Ralph Nader has a bone to pick with coddled college students.
In a wide-ranging interview with Pacific Standard, the veteran third-party presidential candidate and consumer crusader connects the rise of Donald Trump with the increased sensitivity of the modern American campus.
Construction workers used to “stand on a corner and whistle at a pretty lady,” but now “they can’t do that anymore”:
Multiply that across the continuum. You can’t say this about that, and you can’t say that about this. And the employer tells you to hush. And perhaps your spouse tells you to hush, and your kids tell you to hush. … A lot of these people grew up on ethnic jokes, which are totally taboo now. …
They used ethnic jokes to reduce tension in the 1930s, ’40s, ’50s. And they’d laugh at each other’s jokes and hurl another one. But it still flows through ethnic America, you know. There are hundreds of things that people would like to say.
Unprompted, Nader contrasts this easygoing attitude with privileged little snots in the ivory tower:
You see it on campuses — what is it called, trigger warnings? It’s gotten absurd. I mean, you repress people, you engage in anger, and what you do is turn people into skins that are blistered by moonbeams. Young men now are far too sensitive because they’ve never been in a draft. They’ve never had a sergeant say, “Hit the ground and do 50 push-ups and I don’t care if there’s mud there.”
He’s skeptical of this generation because of its smartphone addiction, which he blames for their “shorter attention spans” and avoidance of voice conversations (because “they’re too sensitive”), and its love of navel-gazing online activism:
You get petitions — but now they’re totally drowning in petitions, you know, over at Change.org. You can’t even get crowdsourcing much anymore, because the clutter defeats its original utility, so it devours itself.
And he sees a familiar end for the new breed of race-activism digerati:

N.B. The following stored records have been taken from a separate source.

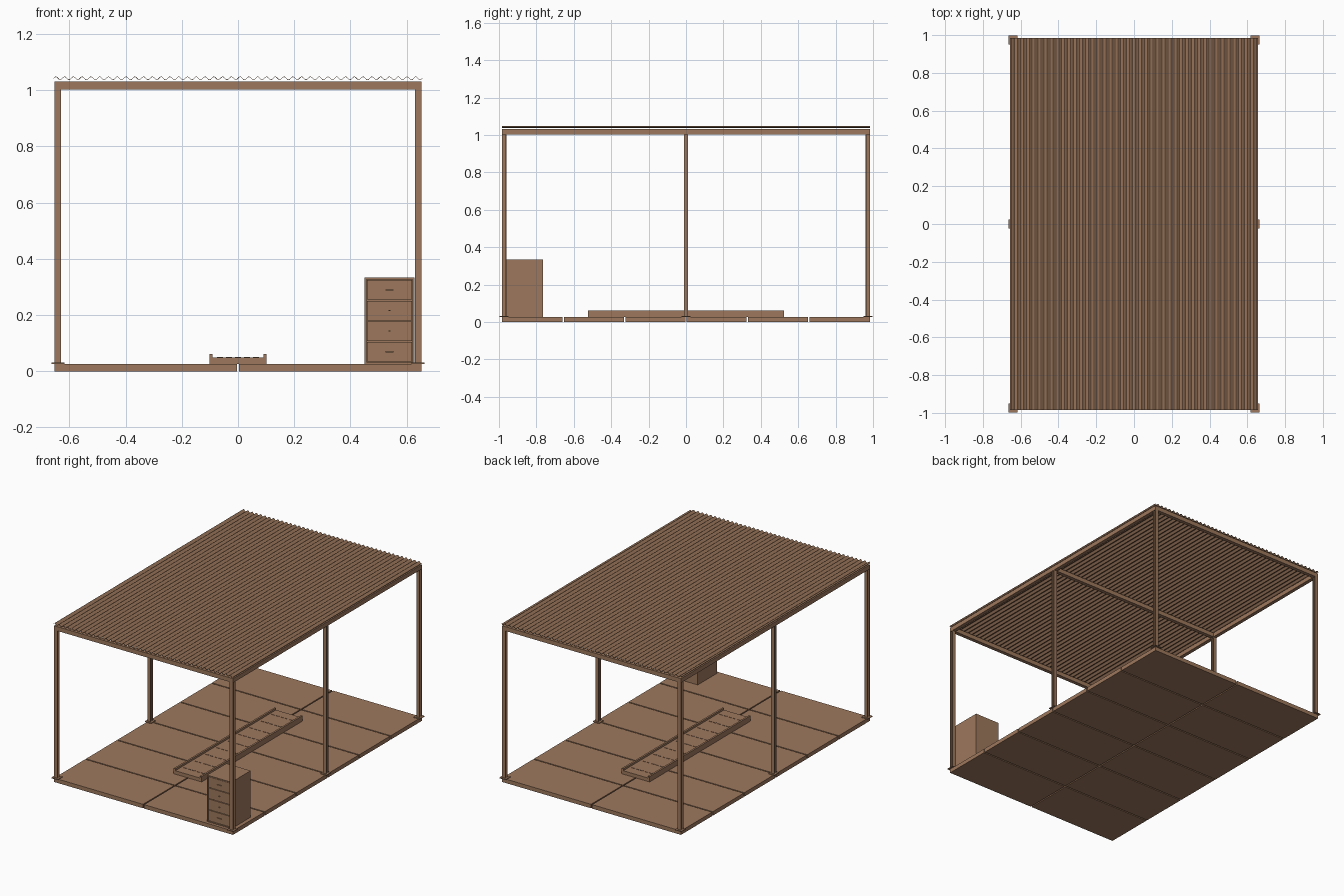
import bpy, bmesh, math

if "Cube" in bpy.data.objects:
    bpy.data.objects.remove(bpy.data.objects["Cube"])

brown = bpy.data.materials.new("warm brown")
brown.diffuse_color = (0.34, 0.19, 0.11, 1)
brown.use_nodes = True
brown.node_tree.nodes["Principled BSDF"].inputs["Base Color"].default_value = brown.diffuse_color


def make(name, bm):
    bmesh.ops.recalc_face_normals(bm, faces=bm.faces[:])
    me = bpy.data.meshes.new(name)
    bm.to_mesh(me)
    bm.free()
    me.materials.append(brown)
    ob = bpy.data.objects.new(name, me)
    bpy.context.collection.objects.link(ob)
    return ob


def boxes(name, items):
    """One object from boxes given as (x0, x1, y0, y1, z0, z1)."""
    bm = bmesh.new()
    for x0, x1, y0, y1, z0, z1 in items:
        vs = bmesh.ops.create_cube(bm, size=1)["verts"]
        for v in vs:
            v.co.x = x0 if v.co.x < 0 else x1
            v.co.y = y0 if v.co.y < 0 else y1
            v.co.z = z0 if v.co.z < 0 else z1
    return make(name, bm)


W, L = 0.653, 0.985          # half width and half length of the shelter
FLOOR, BEAM0, BEAM1 = 0.026, 1.003, 1.031
gap = 0.004

# Floor slabs: two columns of six
step = 2 * L / 6
slabs = []
for i in range(6):
    y0 = -L + i * step + (gap if i else 0)
    y1 = -L + (i + 1) * step - (gap if i < 5 else 0)
    slabs += [(-W, -gap, y0, y1, 0, FLOOR), (gap, W, y0, y1, 0, FLOOR)]
boxes("floor_slabs", slabs)

# Six H-section posts with thin base plates
t = 0.004
for side in (-1, 1):
    for row in (-1, 0, 1):
        cx, cy = side * (W - 0.012), row * (L - 0.012)
        h = 0.012
        boxes("post", [
            (cx - h, cx + h, cy - h, cy - h + t, FLOOR, BEAM0),
            (cx - h, cx + h, cy + h - t, cy + h, FLOOR, BEAM0),
            (cx - t / 2, cx + t / 2, cy - h + t, cy + h - t, FLOOR, BEAM0)])
        p = 0.023
        boxes("base_plate", [(cx - p, cx + p, cy - p - 0.001, cy + p + 0.001, FLOOR, 0.031)])

# Roof frame: two long beams and three cross beams
b = 0.024
boxes("long_beams", [(-W, -W + b, -L, L, BEAM0, BEAM1), (W - b, W, -L, L, BEAM0, BEAM1)])
boxes("cross_beams", [(-W + b, W - b, y - b / 2, y + b / 2, BEAM0, BEAM1)
                      for y in (-L + b / 2, 0, L - b / 2)])

# Corrugated roof sheet
waves, seg = 42, 8
bm = bmesh.new()
prev = None
for i in range(waves * seg + 1):
    x = -W - 0.003 + (2 * W + 0.006) * i / (waves * seg)
    z = 1.0415 + 0.0055 * math.sin(2 * math.pi * i / seg)
    ring = [bm.verts.new((x, y, z + dz)) for y, dz in
            ((-L, 0), (L, 0), (L, 0.002), (-L, 0.002))]
    if prev:
        for k in range(4):
            bm.faces.new((prev[k], prev[(k + 1) % 4], ring[(k + 1) % 4], ring[k]))
    else:
        bm.faces.new(ring)
    prev = ring
bm.faces.new(prev)
make("corrugated_roof", bm)

# Low central platform with side rails and rows of tread bars
boxes("platform_deck", [(-0.09, 0.09, -0.525, 0.525, FLOOR, 0.049)])
boxes("platform_rails", [(s * 0.096 - 0.006, s * 0.096 + 0.006, -0.525, 0.525, FLOOR, 0.062)
                         for s in (-1, 1)])
bars = []
for r in range(9):
    y = -0.46 + r * 0.115
    for c in range(5):
        x = -0.064 + c * 0.032
        bars.append((x - 0.01, x + 0.01, y - 0.003, y + 0.003, 0.049, 0.051))
boxes("tread_bars", bars)

# Drawer cabinet in the front right corner
x0, x1, y0, y1, z0, z1 = 0.45, 0.628, -0.965, -0.765, FLOOR, 0.333
s = 0.007
boxes("cabinet_body", [
    (x0, x0 + s, y0, y1, z0, z1), (x1 - s, x1, y0, y1, z0, z1),
    (x0 + s, x1 - s, y0, y1, z1 - s, z1), (x0 + s, x1 - s, y0, y1, z0, z0 + s),
    (x0 + s, x1 - s, y0 + 0.012, y1, z0 + s, z1 - s)])
dh = (z1 - z0 - 2 * s) / 4
for i in range(4):
    za = z0 + s + i * dh
    boxes("drawer_front", [(x0 + s + 0.002, x1 - s - 0.002, y0 + 0.001, y0 + 0.012,
                            za + 0.002, za + dh - 0.002)])
    zc, xc = za + dh / 2, (x0 + x1) / 2
    hw = 0.015 if i in (0, 3) else 0.004
    boxes("drawer_handle", [(xc - hw, xc + hw, y0 - 0.005, y0 + 0.001, zc - 0.002, zc + 0.002)])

Yeah, but how far does Black Lives Matter go? Is it raising money for offices and permanent staff? It’s like Occupy Wall Street. They had the same technology. It gets you to first base, and it doesn’t get you further. …
They’re so sensitive to injustice, and then they don’t see any response to their work. … And what will happen when the press turns on them? The press finished off Occupy. The minute they were ejected it was no longer news. Not that they knew how to organize anything. Not that they knew how to take any advice from the ’70s and ’60s.
IMAGE: Don LaVange/Flickr